African Clawed Frog
From the 1930s through to the 1960s, a small aquatic frog was used as a biological pregnancy test. This may sound suspiciously like one of those medieval folk remedies – in the same vein of shaving the rear end of a live chicken and holding it under your armpit to cure the plague – but this frog really could tell if you were pregnant or not.
In truth, frogs weren’t the first animals to be used as a reliable indicator of pregnancy. One technique, developed in the late 1920s, involved injecting sexually immature female mice with a woman’s urine several times over a number of days. The mice would then be killed and their ovaries examined. Quite simply, if their ovaries were enlarged, the woman was pregnant. Of course, this method was rather cruel to the mice and, more importantly to the scientists at least, it was also quite costly because new animals had to be used every time.
But a few years later, the technique was refined so that the animal wasn’t killed in the process. This time, frogs were used. Frogs usually keep their eggs on the outside of their bodies (though there are exceptions; see here), which means they didn’t have to be cut open and killed for the scientists to examine them. In other words, they were reusable. Using this updated, faster and simpler method, a woman’s urine was injected into the back of a female frog, which would lay eggs within 12 hours if the woman in question was pregnant.
The frog most commonly used as a living pregnancy test was the African clawed frog. This unusual-looking amphibian is lacking quite a few body parts – it has no eyelids, tongue, teeth or ears – although, as its name suggests, it does possess (uniquely among frogs) small claws, located on its hind feet, which it uses to tear large items of food into more manageable chunks . This frog is not a fussy eater; it will try to consume pretty much anything that will fit into its mouth, including its own tadpoles.
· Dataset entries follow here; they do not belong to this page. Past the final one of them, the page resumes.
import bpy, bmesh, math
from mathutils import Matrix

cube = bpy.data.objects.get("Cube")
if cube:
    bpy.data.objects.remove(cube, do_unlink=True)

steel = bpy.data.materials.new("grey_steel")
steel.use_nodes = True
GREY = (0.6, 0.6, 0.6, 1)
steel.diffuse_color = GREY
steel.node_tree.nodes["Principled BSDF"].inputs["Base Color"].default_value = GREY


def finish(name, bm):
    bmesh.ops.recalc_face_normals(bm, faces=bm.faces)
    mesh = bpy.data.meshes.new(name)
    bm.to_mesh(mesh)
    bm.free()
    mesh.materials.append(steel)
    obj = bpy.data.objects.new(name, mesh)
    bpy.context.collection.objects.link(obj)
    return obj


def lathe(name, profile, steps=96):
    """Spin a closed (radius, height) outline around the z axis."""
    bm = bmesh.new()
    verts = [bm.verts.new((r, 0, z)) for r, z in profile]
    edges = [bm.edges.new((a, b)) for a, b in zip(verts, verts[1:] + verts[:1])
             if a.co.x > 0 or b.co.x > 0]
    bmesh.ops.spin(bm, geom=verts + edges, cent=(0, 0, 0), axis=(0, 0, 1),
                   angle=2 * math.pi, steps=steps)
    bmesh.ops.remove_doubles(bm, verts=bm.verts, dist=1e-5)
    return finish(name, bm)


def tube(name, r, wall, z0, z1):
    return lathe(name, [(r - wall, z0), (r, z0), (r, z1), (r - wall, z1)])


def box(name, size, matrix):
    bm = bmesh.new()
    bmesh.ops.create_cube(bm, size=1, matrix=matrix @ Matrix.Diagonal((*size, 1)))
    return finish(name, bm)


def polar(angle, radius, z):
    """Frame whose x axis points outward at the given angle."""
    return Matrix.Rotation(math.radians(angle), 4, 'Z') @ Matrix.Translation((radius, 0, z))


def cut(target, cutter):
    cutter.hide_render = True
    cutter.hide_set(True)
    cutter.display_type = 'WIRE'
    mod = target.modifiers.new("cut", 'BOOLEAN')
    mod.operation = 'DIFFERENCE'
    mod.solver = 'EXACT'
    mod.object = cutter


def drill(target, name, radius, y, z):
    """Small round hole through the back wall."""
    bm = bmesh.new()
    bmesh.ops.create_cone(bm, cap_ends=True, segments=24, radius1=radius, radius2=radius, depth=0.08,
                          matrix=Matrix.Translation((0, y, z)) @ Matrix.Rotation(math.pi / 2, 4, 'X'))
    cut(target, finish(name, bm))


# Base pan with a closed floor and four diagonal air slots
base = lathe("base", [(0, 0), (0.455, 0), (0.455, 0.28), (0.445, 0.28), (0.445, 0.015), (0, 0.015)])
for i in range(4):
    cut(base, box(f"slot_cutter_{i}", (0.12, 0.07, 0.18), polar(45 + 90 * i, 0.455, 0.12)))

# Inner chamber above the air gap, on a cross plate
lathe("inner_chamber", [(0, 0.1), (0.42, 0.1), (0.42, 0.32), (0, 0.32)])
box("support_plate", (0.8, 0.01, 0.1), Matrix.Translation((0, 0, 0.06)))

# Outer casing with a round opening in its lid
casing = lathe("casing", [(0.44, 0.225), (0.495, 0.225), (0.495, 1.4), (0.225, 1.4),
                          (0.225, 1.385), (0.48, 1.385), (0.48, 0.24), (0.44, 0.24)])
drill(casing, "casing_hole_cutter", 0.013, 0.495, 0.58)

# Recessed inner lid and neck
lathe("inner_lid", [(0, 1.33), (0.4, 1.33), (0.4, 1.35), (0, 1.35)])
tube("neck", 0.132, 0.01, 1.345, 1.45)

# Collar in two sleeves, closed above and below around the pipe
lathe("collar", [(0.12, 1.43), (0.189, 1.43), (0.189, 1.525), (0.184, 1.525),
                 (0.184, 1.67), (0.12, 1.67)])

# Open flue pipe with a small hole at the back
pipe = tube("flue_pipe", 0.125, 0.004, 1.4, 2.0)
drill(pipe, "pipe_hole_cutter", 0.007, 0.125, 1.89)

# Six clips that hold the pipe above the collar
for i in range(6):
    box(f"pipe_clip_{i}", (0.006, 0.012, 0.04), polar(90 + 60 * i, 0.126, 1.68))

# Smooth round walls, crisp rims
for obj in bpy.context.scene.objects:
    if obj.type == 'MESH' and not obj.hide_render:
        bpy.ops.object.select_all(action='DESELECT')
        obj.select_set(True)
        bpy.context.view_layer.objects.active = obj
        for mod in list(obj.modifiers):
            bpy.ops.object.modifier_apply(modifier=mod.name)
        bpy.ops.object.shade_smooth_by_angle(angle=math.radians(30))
However, its lack of tongue means it must grab food using its front feet and shovel it into its mouth, rather like the Surinam toad does.
For a few decades, injecting urine into frogs was the only truly reliable way of knowing whether you were pregnant or not, and so, understandably, there was a very demand for this species. Hundreds of thousands of frogs were exported from their native range in Africa to hospitals and testing labs all around the world, destined to be infused with urine.
But although African clawed frogs revolutionised pregnancy testing, they were eventually superseded by more modern techniques. In the 1960s, newer chemical pregnancy tests were developed that searched directly for the hormone that the amphibians were reacting to – human chorionic gonadotrophin, or hCG, which is released after a human egg is fertilised – making the frogs largely redundant in this respect. However, because they were long-lived, resistant to disease, and could lay eggs on command simply by injecting them with hCG, these frogs were used in many other lines of research – to study how cells work and how embryos develop, for example. The African clawed frog therefore became one of the most intensively studied organisms on the planet, and, with live colonies spread across five continents, the world’s most widely distributed amphibian.
Even so, laboratories in some places had a greatly reduced need for this species, and they sometimes simply released their colonies of clawed frogs into the wild, outside their native range. Capable of thriving in a variety of conditions and environments, and being able to eat pretty much anything, these adaptable amphibians dispersed to new habitats and flourished. They are now considered pests in many countries around the world.
But the African clawed frogs did more than merely annoy us – they also had a massively detrimental effect on other frogs. In the 1980s, herpetologists started noticing that entire populations of amphibians, in many different parts of the world, were disappearing, often quite suddenly. What made this situation even more mystifying was that frogs were vanishing not only from populated and disturbed areas, but also from remote, relatively pristine places, too.
The culprit of this catastrophic decline was eventually identified as a type of waterborne chytrid fungus called Batrachochytrium dendrobatidis. We have already seen on this blog that amphibians have thin, permeable skin that they use to partially or even wholly breathe through (some salamanders and at least one small species of frog, the Bornean flat-headed frog, are completely lungless). Batrachochytrium infects and degrades the skin of amphibians, causing a disease that prevents the absorption of oxygen and essential electrolytes, often triggering a death spiral that ends in cardiac arrest.
In all likeliness, the fungus has existed for a long time, but its recent global spread is thought to be linked to the international trade of the African clawed frog. Indeed, recent research has linked their arrival in several locations with the appearance of the chytrid fungus and the disappearance of native frogs. This species appears to have an immunity to the fungus and is able to resist its suffocating, skin-eating effects, but when it is released into foreign lands en masse, it can quickly transmit the disease to other, more susceptible amphibians.
Chytrid has caused an amphibian apocalypse. Around a third of all frog species (including Darwin’s frog and the ‘scrotum frog’ of Lake Titicaca) are currently threatened due to the fungus, while many others, such as the gastric-brooding frogs, have already disappeared completely. In our final Freaky Frogs article (for now at least), we’ll be looking further at how frog populations are being decimated by the chytrid fungus, climate change and other threats, and what is being done to try and save them.
 The hairy frog may appear to have claws, but they are actually made of bone that the amphibian forces through the skin of its toe pads to defend itself.